Search the data for the word "rows" and copy every line where it occurs.

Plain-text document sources
___

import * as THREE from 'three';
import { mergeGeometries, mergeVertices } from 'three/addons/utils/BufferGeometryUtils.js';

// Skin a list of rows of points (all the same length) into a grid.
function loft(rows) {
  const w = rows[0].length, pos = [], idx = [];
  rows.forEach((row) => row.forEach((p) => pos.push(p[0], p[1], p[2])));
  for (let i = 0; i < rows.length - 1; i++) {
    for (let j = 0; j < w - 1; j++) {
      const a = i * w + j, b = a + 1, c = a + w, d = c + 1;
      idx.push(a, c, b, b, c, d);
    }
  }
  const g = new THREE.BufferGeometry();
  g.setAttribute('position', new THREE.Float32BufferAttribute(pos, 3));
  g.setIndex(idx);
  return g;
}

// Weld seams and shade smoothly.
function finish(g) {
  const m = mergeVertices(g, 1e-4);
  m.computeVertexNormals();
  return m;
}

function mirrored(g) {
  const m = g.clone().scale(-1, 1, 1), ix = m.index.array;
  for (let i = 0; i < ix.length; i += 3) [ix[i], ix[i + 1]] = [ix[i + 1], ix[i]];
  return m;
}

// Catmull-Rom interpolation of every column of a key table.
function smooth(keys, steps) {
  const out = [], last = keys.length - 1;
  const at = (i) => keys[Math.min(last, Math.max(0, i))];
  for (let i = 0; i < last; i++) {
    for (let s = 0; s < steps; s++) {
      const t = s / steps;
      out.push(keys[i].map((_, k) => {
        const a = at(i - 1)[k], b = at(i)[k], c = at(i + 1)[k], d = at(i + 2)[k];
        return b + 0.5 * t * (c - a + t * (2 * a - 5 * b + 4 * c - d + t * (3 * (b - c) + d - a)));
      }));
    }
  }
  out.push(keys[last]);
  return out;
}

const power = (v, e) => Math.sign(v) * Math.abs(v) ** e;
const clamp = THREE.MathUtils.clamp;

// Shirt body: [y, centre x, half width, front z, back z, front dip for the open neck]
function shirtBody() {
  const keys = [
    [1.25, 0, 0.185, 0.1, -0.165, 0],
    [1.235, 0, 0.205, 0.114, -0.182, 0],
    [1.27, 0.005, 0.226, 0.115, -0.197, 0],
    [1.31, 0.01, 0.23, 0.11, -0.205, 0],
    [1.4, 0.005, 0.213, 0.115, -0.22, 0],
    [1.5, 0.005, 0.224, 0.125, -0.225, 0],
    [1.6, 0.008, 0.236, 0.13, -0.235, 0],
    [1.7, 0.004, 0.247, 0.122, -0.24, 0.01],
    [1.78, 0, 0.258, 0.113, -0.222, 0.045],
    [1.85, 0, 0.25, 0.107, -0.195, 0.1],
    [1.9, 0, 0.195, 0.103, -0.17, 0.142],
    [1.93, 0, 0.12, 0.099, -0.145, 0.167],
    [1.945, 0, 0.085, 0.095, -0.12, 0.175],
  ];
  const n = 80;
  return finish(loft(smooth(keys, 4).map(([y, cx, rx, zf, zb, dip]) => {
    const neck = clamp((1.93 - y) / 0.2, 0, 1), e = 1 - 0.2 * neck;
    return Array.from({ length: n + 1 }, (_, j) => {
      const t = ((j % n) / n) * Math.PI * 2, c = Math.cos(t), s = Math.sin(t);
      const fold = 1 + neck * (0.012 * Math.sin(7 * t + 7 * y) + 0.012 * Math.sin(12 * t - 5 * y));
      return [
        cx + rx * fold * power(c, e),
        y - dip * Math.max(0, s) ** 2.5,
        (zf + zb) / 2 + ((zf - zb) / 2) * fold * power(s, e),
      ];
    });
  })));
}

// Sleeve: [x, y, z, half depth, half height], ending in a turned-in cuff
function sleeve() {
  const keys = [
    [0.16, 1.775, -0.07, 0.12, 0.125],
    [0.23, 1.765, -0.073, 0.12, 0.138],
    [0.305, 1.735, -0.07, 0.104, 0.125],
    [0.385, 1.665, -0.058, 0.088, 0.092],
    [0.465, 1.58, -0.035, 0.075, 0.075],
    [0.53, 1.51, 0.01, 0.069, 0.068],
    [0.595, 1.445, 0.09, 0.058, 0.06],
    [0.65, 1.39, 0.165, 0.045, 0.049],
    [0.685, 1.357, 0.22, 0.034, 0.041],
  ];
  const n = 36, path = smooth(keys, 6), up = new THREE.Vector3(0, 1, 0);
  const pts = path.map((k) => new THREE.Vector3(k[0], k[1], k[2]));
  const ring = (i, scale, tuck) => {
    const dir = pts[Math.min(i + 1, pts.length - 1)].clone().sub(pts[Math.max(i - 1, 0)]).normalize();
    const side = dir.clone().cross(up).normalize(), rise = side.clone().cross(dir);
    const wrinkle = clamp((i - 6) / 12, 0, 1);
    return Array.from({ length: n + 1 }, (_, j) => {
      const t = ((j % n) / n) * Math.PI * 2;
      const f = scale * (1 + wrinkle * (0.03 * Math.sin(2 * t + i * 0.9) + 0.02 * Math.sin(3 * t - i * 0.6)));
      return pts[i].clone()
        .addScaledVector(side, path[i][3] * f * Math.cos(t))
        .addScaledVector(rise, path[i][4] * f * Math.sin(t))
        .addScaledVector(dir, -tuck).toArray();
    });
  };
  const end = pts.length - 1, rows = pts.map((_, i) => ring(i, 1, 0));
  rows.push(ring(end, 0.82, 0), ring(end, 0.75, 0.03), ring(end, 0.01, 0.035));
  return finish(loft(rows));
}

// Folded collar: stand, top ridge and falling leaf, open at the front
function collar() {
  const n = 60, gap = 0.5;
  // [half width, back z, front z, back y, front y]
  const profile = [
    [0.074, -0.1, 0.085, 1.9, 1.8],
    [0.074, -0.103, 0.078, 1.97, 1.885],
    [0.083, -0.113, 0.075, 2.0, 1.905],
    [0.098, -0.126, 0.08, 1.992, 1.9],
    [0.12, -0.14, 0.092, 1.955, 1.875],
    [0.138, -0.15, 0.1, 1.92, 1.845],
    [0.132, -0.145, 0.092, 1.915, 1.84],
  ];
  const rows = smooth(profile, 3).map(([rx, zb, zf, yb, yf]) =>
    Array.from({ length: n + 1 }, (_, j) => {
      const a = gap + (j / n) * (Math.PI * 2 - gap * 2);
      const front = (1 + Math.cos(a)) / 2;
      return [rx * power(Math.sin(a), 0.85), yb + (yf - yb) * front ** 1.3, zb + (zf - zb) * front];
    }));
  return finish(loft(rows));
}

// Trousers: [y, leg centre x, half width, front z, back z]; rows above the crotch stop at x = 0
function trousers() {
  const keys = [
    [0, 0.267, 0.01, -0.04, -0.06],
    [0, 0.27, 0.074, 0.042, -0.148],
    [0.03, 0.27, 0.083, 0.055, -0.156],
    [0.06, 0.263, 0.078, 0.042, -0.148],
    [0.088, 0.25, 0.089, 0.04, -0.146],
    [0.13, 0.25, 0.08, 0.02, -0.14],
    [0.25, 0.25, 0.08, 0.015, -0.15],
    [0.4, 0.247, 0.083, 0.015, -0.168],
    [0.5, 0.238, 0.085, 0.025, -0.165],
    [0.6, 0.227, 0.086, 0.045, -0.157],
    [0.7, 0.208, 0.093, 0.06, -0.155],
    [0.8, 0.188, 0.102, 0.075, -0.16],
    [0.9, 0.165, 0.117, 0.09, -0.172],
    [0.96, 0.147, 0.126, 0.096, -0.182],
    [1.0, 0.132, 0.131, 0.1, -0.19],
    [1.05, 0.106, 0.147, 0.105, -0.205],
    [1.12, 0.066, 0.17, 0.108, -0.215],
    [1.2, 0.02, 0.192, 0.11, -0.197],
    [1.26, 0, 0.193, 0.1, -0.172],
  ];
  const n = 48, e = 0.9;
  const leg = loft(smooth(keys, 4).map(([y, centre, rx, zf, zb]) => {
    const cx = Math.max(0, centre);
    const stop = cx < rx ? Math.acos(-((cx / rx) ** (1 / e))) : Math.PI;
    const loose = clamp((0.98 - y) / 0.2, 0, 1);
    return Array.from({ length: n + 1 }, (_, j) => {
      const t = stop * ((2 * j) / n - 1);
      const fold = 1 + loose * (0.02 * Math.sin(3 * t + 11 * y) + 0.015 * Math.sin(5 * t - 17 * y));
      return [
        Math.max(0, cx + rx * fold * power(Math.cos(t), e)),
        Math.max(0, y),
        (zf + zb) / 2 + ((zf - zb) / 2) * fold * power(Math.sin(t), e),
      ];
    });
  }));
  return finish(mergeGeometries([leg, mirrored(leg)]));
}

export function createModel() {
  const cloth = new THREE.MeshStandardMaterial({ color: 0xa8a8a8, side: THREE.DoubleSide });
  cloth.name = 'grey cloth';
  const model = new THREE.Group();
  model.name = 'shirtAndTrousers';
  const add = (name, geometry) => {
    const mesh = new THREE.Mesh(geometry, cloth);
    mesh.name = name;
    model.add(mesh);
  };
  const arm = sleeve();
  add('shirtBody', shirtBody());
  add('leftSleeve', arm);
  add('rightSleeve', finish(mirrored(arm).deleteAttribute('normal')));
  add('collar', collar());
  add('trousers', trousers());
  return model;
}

___

**TASK RESPONSE:**
// Skin a list of rows of points (all the same length) into a grid.
function loft(rows) {
  const w = rows[0].length, pos = [], idx = [];
  rows.forEach((row) => row.forEach((p) => pos.push(p[0], p[1], p[2])));
  for (let i = 0; i < rows.length - 1; i++) {
  const end = pts.length - 1, rows = pts.map((_, i) => ring(i, 1, 0));
  rows.push(ring(end, 0.82, 0), ring(end, 0.75, 0.03), ring(end, 0.01, 0.035));
  return finish(loft(rows));
  const rows = smooth(profile, 3).map(([rx, zb, zf, yb, yf]) =>
  return finish(loft(rows));
// Trousers: [y, leg centre x, half width, front z, back z]; rows above the crotch stop at x = 0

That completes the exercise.